The hermit thrush (Catharus guttatus) is a medium-sized North American thrush. It is not very closely related to the other North American migrant species of Catharus, but rather to the Mexican russet nightingale-thrush. Adults are mainly brown on the upperparts, with reddish tails. The underparts are white with dark spots on the breast and grey or brownish flanks. They have pink legs and a white eye ring. Birds in the east are more olive-brown on the upperparts; western birds are more grey-brown.
Their breeding habitat is coniferous or mixed woods across Canada, Alaska, and the northeastern and western United States. They make a cup nest on the ground or relatively low in a tree.
Hermit thrushes migrate to wintering grounds in the southern United States and south to Central America but some remain in northern coastal US states and southern Ontario. Although they usually only breed in forests, hermit thrushes will sometimes winter in parks and wooded suburban neighbourhoods. They are very rare vagrants to western Europe. It has also occurred as a vagrant in northeast Asia.
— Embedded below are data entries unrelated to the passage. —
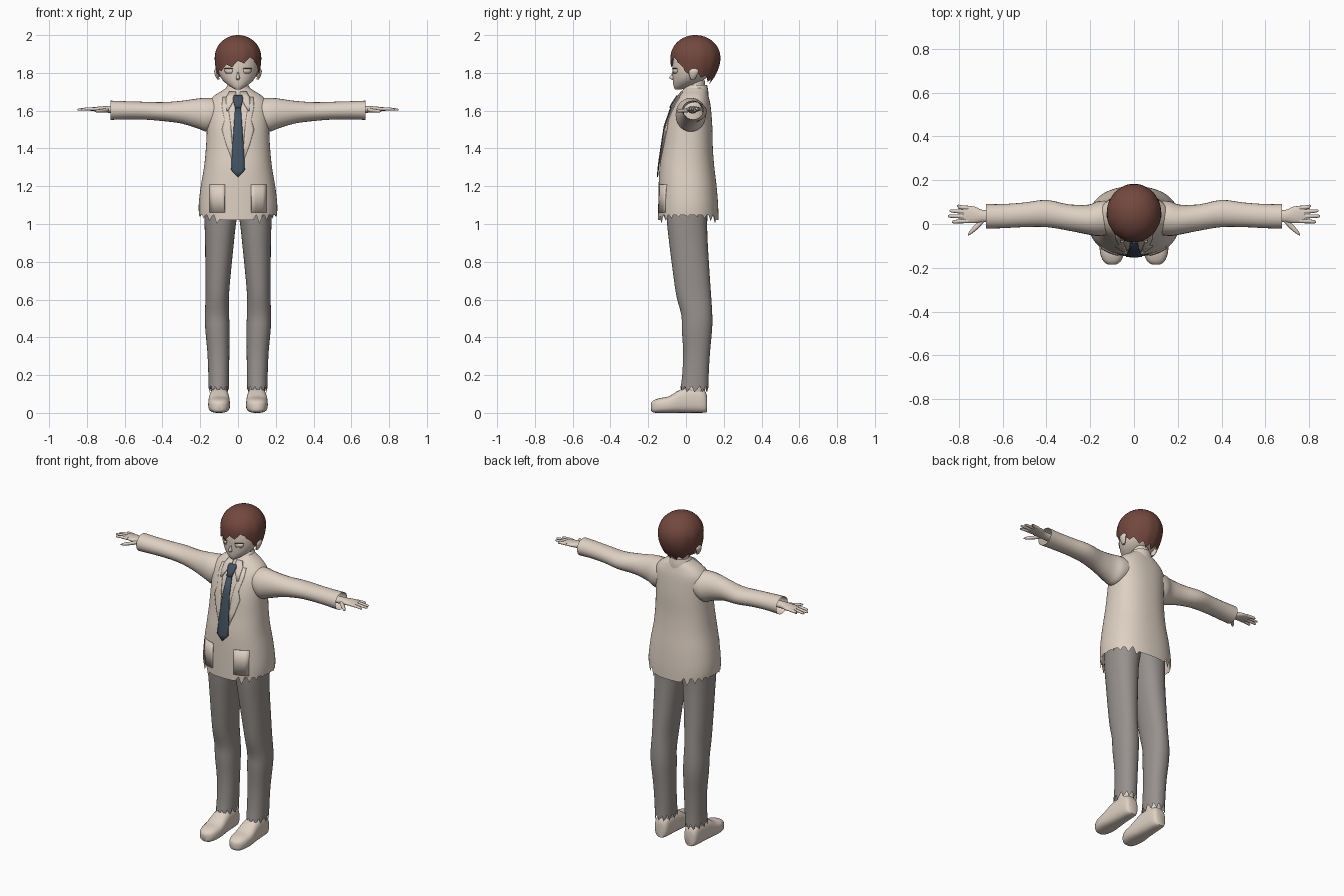
import bpy, bmesh, math

cube = bpy.data.objects.get("Cube")
if cube:
    bpy.data.objects.remove(cube, do_unlink=True)


def material(name, rgb):
    m = bpy.data.materials.new(name)
    m.use_nodes = True
    m.diffuse_color = (*rgb, 1)
    m.node_tree.nodes["Principled BSDF"].inputs["Base Color"].default_value = (*rgb, 1)
    return m


CREAM = material("cream", (0.73, 0.63, 0.54))
GREY = material("trouser grey", (0.31, 0.285, 0.27))
BROWN = material("hair brown", (0.17, 0.065, 0.048))
NAVY = material("tie blue", (0.055, 0.085, 0.12))


def finish(name, bm, mat, mirror=False, thickness=0, angle=50):
    bmesh.ops.recalc_face_normals(bm, faces=bm.faces)
    me = bpy.data.meshes.new(name)
    bm.to_mesh(me)
    bm.free()
    me.materials.append(mat)
    me.shade_smooth()
    me.set_sharp_from_angle(angle=math.radians(angle))
    ob = bpy.data.objects.new(name, me)
    bpy.context.collection.objects.link(ob)
    if thickness:
        mod = ob.modifiers.new("Thickness", 'SOLIDIFY')
        mod.thickness = thickness
        mod.offset = 0
    if mirror:
        mod = ob.modifiers.new("Mirror", 'MIRROR')
        mod.use_clip = False
        mod.use_mirror_merge = False
    return ob


def smooth_rings(rings, steps):
    """Catmull-Rom interpolation between the key rings."""
    out = []
    for i in range(len(rings) - 1):
        a, b, c, d = (rings[max(i - 1, 0)], rings[i], rings[i + 1],
                      rings[min(i + 2, len(rings) - 1)])
        for s in range(steps):
            t = s / steps
            out.append([0.5 * (2 * q + (r - p) * t + (2 * p - 5 * q + 4 * r - u) * t * t
                               + (3 * q - p - 3 * r + u) * t ** 3)
                        for p, q, r, u in zip(a, b, c, d)])
    return out + [list(rings[-1])]


def bridge(bm, rows, closed=True):
    for lo, hi in zip(rows, rows[1:]):
        n = len(lo)
        for i in range(n if closed else n - 1):
            j = (i + 1) % n
            bm.faces.new((lo[i], lo[j], hi[j], hi[i]))


def loft(name, rings, mat, axis='z', n=24, p=2.0, steps=3, start=True, end=True,
         hem=None, mirror=False, angle=50):
    """Tube through rings (position, centre u, centre v, radius u, radius v)."""
    bm = bmesh.new()
    rows = []
    for k, (w, cu, cv, ru, rv) in enumerate(smooth_rings(rings, steps)):
        row = []
        for i in range(n):
            a = 2 * math.pi * i / n
            c, s = math.cos(a), math.sin(a)
            u = cu + ru * math.copysign(abs(c) ** (2 / p), c)
            v = cv + rv * math.copysign(abs(s) ** (2 / p), s)
            h = w + (hem(i, s) if hem and k == 0 else 0)
            row.append(bm.verts.new({'z': (u, v, h), 'x': (h, u, v), 'y': (u, h, v)}[axis]))
        rows.append(row)
    bridge(bm, rows)
    if start:
        bm.faces.new(rows[0])
    if end:
        bm.faces.new(rows[-1])
    return finish(name, bm, mat, mirror, angle=angle)


def upright(rows):
    """(z, half width, front y, back y) to loft rings."""
    return [(z, 0, (f + b) / 2, r, (b - f) / 2) for z, r, f, b in rows]


def drape(name, rows, rings, p, mat, lift=0.004, mirror=False):
    """Thin plate laid on the front of a loft; rows are (z, x start, x end)."""
    bm = bmesh.new()
    grid = []
    for z, x0, x1 in smooth_rings(rows, 1):
        lo, hi = next(((a, b) for a, b in zip(rings, rings[1:]) if a[0] <= z <= b[0]))
        t = (z - lo[0]) / (hi[0] - lo[0])
        _, _, cy, rx, ry = [a + (b - a) * t for a, b in zip(lo, hi)]
        row = []
        for i in range(5):
            x = x0 + (x1 - x0) * i / 4
            y = cy - ry * max(0, 1 - (abs(x) / rx) ** p) ** (1 / p) - lift
            row.append(bm.verts.new((x, y, z)))
        grid.append(row)
    bridge(bm, grid, closed=False)
    return finish(name, bm, mat, mirror, thickness=0.006)


# Jacket body with ragged side hem
P = 2.3
torso = upright([
    (1.03, .205, -.148, .172), (1.10, .208, -.147, .170), (1.20, .197, -.145, .162),
    (1.30, .180, -.140, .150), (1.40, .170, -.125, .142), (1.50, .165, -.112, .140),
    (1.58, .165, -.090, .135), (1.64, .160, -.062, .128), (1.68, .125, -.035, .118),
    (1.705, .085, -.015, .110), (1.72, .065, 0, .100)])


def jacket_hem(i, s):
    side = max(0, 1 - s * s * 1.1)
    tooth = .025 * (i % 3 - 1) if abs(s) < .93 else 0
    return -.01 + .045 * side + tooth


loft("jacket_body", torso, CREAM, n=72, p=P, start=False, hem=jacket_hem)

# Sleeves
loft("sleeves", [
    (.10, .03, 1.59, .075, .075), (.16, .025, 1.578, .08, .09), (.21, .02, 1.585, .068, .08),
    (.30, .03, 1.592, .06, .06), (.40, .048, 1.595, .062, .05), (.50, .042, 1.60, .056, .047),
    (.60, .036, 1.602, .055, .048), (.675, .035, 1.602, .056, .051)],
    CREAM, axis='x', start=False, end=False, mirror=True)

# Jacket and shirt details
loft("collar", upright([(1.66, .095, -.045, .118), (1.70, .075, -.025, .118),
                        (1.735, .055, .005, .112)]), CREAM, start=False, end=False)
drape("collar_wings", [(1.60, .052, .060), (1.64, .030, .062), (1.67, .012, .062),
                       (1.70, .010, .045)], torso, P, CREAM, .006, mirror=True)
drape("lapels", [(1.32, .020, .024), (1.42, .030, .062), (1.50, .036, .085),
                 (1.55, .042, .070), (1.62, .052, .085), (1.67, .060, .080)],
      torso, P, CREAM, .003, mirror=True)
drape("pockets", [(1.06, .07, .15), (1.14, .07, .15), (1.21, .07, .15)],
      torso, P, CREAM, .002, mirror=True)

# Tie
drape("tie_blade", [(1.25, -.002, .002), (1.285, -.036, .036), (1.33, -.034, .034),
                    (1.42, -.029, .029), (1.52, -.022, .022), (1.62, -.015, .015)],
      torso, P, NAVY, .008)
drape("tie_knot", [(1.615, -.015, .015), (1.64, -.022, .022), (1.665, -.027, .027),
                   (1.68, -.022, .022)], torso, P, NAVY, .012)

# Trousers with ragged cuffs
loft("trouser_legs", [
    (.125, .102, .045, .054, .075), (.20, .102, .050, .055, .070), (.32, .104, .056, .058, .071),
    (.44, .109, .058, .064, .080), (.52, .111, .057, .064, .082), (.62, .110, .041, .062, .092),
    (.75, .105, .027, .068, .097), (.90, .098, .013, .076, .102), (1.0, .094, .006, .083, .106),
    (1.08, .088, .006, .091, .110), (1.16, .085, .006, .092, .112)],
    GREY, n=36, p=2.2, start=False, mirror=True, hem=lambda i, s: .017 * (i % 3 - 1))

# Shoes
loft("shoes", [
    (.112, .1, .045, .026, .040), (.095, .1, .062, .042, .061), (.03, .1, .068, .049, .068),
    (-.03, .1, .062, .054, .062), (-.09, .1, .044, .058, .044), (-.14, .1, .039, .053, .039),
    (-.172, .1, .034, .038, .032), (-.186, .1, .032, .016, .020)],
    CREAM, axis='y', p=2.8, mirror=True)
loft("ankles", [(.08, .1, .045, .042, .055), (.14, .1, .047, .042, .052),
                (.22, .102, .05, .038, .045)], CREAM, mirror=True)

# Hands
loft("palms", [(.62, .035, 1.605, .026, .020), (.69, .036, 1.607, .028, .018),
               (.73, .042, 1.608, .038, .014), (.78, .045, 1.608, .038, .009)],
     CREAM, axis='x', mirror=True)
for finger, y0, y1, tip in (("index", .014, .010, .832), ("middle", .034, .036, .850),
                            ("ring", .055, .060, .842), ("little", .073, .083, .808)):
    loft(finger + "_fingers", [(.755, y0, 1.609, .010, .009),
                               (.80, (y0 + y1) / 2, 1.609, .009, .008),
                               (tip - .008, y1, 1.606, .007, .006),
                               (tip, y1, 1.606, .003, .003)],
         CREAM, axis='x', n=10, mirror=True)
loft("thumbs", [(.685, .022, 1.605, .014, .012), (.715, -.008, 1.600, .016, .010),
                (.745, -.036, 1.598, .011, .008), (.758, -.049, 1.597, .004, .003)],
     CREAM, axis='x', n=12, mirror=True)

# Neck and head
loft("neck", upright([(1.62, .055, .0, .11), (1.69, .046, .005, .10),
                      (1.76, .045, .0, .10)]), CREAM)
head = upright([
    (1.712, .014, -.058, -.025), (1.73, .045, -.066, .03), (1.76, .080, -.070, .09),
    (1.80, .102, -.071, .13), (1.85, .108, -.071, .15), (1.92, .096, -.055, .14),
    (1.97, .060, -.01, .10)])
loft("head", head, CREAM, n=32)
loft("nose", [(1.762, 0, -.068, .006, .004), (1.773, 0, -.073, .010, .017),
              (1.79, 0, -.070, .006, .009), (1.81, 0, -.066, .004, .004)], CREAM, n=10)
loft("ears", [(1.765, .104, .035, .006, .010), (1.785, .111, .038, .010, .020),
              (1.81, .115, .042, .011, .025), (1.825, .111, .042, .006, .014)],
     CREAM, n=12, mirror=True)
drape("eyes", [(1.798, .034, .062), (1.810, .028, .070), (1.822, .030, .068)],
      head, 2, CREAM, .001, mirror=True)
drape("eyelashes", [(1.821, .026, .073), (1.825, .030, .068)], head, 2, BROWN, .003, mirror=True)


# Hair shell with a swept fringe and pointed locks
def hair():
    n, layers, mid, top = 96, 16, 1.88, 2.0
    bm = bmesh.new()
    crown = bm.verts.new((0, .05, top))
    rows = []
    for k in range(1, layers + 1):
        v, row = k / layers, []
        for i in range(n):
            a = 2 * math.pi * i / n
            c, s = math.cos(a), math.sin(a)
            front = min(max((-s - .45) / .3, 0), 1)
            low = 1.79 - .055 * max(s, 0) + (.05 + .3 * c * .125) * front
            low += .024 * abs((i % 8) / 4 - 1)
            z = top - (top - low) * v * v
            if z > mid:
                r = math.sqrt(max(0, 1 - ((z - mid) / (top - mid)) ** 2))
            else:
                r = 1 - (13 + 10 * s) * (mid - z) ** 2
            r *= 1 - .018 * v * abs((i % 8) / 4 - 1)
            row.append(bm.verts.new((.125 * r * c, .05 + .134 * r * s, z)))
        rows.append(row)
    bridge(bm, rows)
    for i in range(n):
        bm.faces.new((crown, rows[0][i], rows[0][(i + 1) % n]))
    finish("hair", bm, BROWN)


hair()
They forage on the forest floor, also in trees or shrubs, mainly eating insects and berries.